__WHAT THIS TASK INVOLVES__:
Retype, word for word, each line between the lines holding "bpy.ops.object.select_all(action='DESELECT')" and "return make(name, verts, faces, smooth)", inclusive, and leave the rest of the data alone.

__GIVEN DATA__:
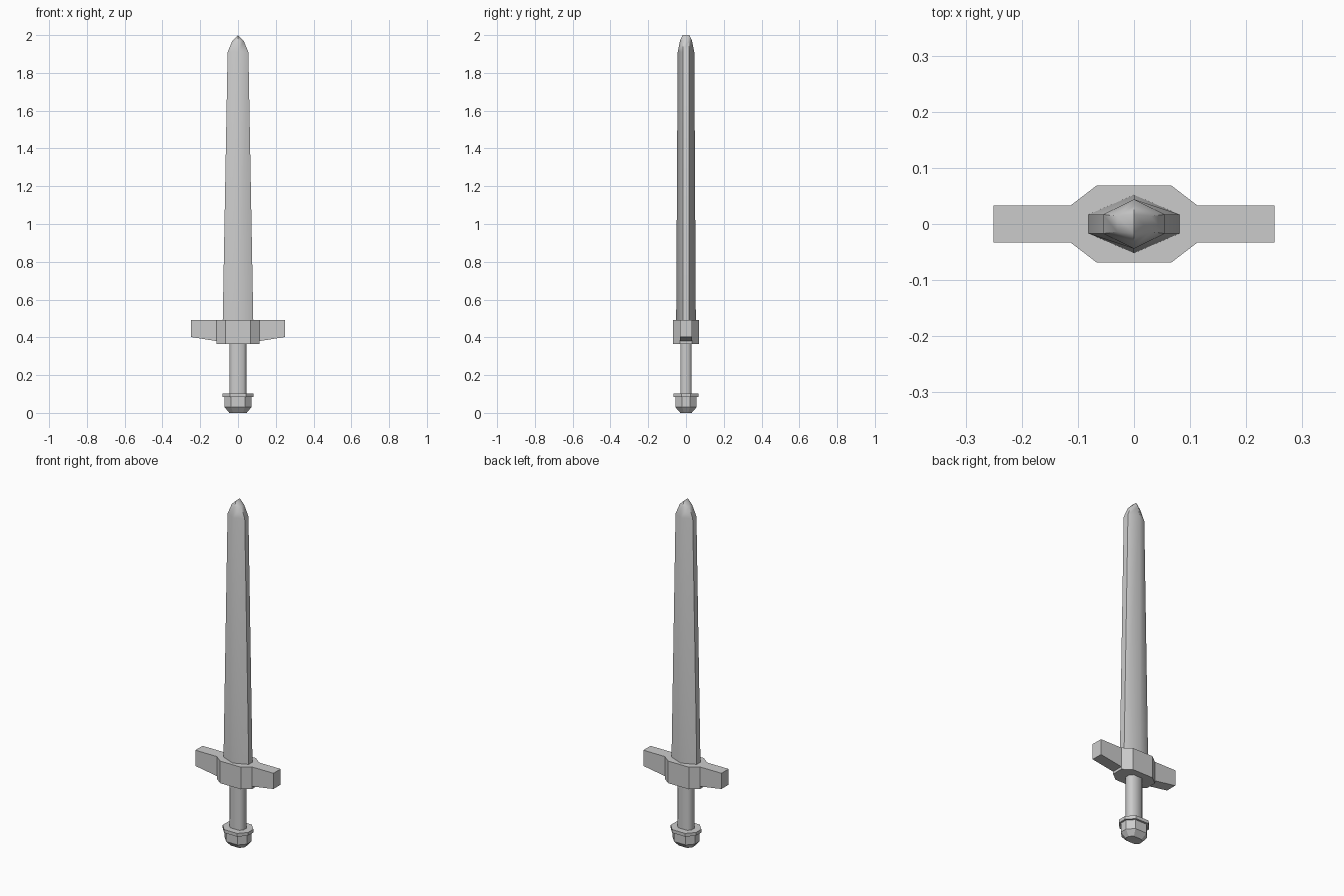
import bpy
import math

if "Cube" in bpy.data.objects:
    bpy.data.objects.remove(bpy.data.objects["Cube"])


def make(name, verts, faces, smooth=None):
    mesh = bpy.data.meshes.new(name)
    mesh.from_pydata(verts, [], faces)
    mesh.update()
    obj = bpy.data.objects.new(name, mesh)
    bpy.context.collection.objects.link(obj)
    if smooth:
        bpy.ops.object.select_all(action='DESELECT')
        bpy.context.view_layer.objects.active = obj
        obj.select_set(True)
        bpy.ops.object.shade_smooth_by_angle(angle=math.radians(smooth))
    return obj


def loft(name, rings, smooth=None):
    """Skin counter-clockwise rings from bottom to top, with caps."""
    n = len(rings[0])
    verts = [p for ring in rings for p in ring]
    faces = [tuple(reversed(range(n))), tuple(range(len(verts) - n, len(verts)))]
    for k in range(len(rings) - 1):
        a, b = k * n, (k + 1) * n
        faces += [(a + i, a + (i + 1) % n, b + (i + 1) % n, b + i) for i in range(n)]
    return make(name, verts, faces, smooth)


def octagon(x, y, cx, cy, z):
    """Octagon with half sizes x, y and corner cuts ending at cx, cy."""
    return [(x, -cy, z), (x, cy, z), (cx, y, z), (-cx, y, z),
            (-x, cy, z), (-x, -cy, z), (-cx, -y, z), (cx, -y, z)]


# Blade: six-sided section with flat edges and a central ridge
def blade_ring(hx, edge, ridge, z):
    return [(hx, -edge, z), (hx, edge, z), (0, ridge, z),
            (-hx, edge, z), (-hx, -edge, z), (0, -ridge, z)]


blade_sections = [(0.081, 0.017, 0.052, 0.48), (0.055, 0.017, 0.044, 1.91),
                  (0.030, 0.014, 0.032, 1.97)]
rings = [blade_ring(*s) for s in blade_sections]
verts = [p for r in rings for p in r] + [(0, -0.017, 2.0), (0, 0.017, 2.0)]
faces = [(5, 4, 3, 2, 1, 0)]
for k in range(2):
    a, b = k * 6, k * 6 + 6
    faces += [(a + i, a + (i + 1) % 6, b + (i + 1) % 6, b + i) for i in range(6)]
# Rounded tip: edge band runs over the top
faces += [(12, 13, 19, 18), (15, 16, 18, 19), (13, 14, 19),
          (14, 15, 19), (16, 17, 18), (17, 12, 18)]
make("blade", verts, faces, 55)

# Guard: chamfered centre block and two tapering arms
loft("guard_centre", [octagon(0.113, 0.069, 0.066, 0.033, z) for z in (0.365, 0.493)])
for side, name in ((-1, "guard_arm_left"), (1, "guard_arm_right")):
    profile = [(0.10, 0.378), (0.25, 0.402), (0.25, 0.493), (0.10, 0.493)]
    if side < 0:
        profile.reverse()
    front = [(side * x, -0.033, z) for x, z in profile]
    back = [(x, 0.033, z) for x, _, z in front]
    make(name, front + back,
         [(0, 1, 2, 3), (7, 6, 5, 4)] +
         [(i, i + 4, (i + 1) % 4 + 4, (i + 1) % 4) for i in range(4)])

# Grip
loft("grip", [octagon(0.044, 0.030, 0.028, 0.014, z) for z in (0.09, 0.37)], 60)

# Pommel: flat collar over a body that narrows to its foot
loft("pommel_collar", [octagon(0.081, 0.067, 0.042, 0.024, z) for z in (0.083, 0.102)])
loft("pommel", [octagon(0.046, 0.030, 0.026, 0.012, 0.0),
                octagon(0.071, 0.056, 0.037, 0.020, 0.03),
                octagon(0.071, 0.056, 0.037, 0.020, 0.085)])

__RESPONSE FOR THIS EXERCISE__:
        bpy.ops.object.select_all(action='DESELECT')
        bpy.context.view_layer.objects.active = obj
        obj.select_set(True)
        bpy.ops.object.shade_smooth_by_angle(angle=math.radians(smooth))
    return obj


def loft(name, rings, smooth=None):
    """Skin counter-clockwise rings from bottom to top, with caps."""
    n = len(rings[0])
    verts = [p for ring in rings for p in ring]
    faces = [tuple(reversed(range(n))), tuple(range(len(verts) - n, len(verts)))]
    for k in range(len(rings) - 1):
        a, b = k * n, (k + 1) * n
        faces += [(a + i, a + (i + 1) % n, b + (i + 1) % n, b + i) for i in range(n)]
    return make(name, verts, faces, smooth)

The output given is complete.